*** Input Section Begins ***

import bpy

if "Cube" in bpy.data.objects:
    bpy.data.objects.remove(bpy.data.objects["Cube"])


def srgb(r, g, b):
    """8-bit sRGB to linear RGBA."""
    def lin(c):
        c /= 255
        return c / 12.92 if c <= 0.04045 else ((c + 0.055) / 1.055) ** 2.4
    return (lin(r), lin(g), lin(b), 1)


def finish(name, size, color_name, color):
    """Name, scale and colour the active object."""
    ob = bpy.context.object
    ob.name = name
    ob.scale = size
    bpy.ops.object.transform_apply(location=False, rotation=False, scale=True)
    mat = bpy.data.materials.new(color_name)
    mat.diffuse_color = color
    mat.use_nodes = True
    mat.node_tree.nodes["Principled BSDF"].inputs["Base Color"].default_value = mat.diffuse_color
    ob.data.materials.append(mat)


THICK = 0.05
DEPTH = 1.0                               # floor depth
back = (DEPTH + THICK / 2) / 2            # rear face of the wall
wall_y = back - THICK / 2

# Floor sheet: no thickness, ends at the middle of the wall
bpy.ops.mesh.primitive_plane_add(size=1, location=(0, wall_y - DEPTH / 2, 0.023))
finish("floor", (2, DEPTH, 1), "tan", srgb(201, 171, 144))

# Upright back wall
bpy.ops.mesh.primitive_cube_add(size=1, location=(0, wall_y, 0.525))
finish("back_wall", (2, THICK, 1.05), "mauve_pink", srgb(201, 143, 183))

*** Input Section Ends ***

What you have to do: When the line with "sRGB to linear" is reached in the data above, begin copying, and stop after the line with "mat.use_nodes = True"; copy each line exactly, both ends included.

Answer to this exercise:
    """8-bit sRGB to linear RGBA."""
    def lin(c):
        c /= 255
        return c / 12.92 if c <= 0.04045 else ((c + 0.055) / 1.055) ** 2.4
    return (lin(r), lin(g), lin(b), 1)


def finish(name, size, color_name, color):
    """Name, scale and colour the active object."""
    ob = bpy.context.object
    ob.name = name
    ob.scale = size
    bpy.ops.object.transform_apply(location=False, rotation=False, scale=True)
    mat = bpy.data.materials.new(color_name)
    mat.diffuse_color = color
    mat.use_nodes = True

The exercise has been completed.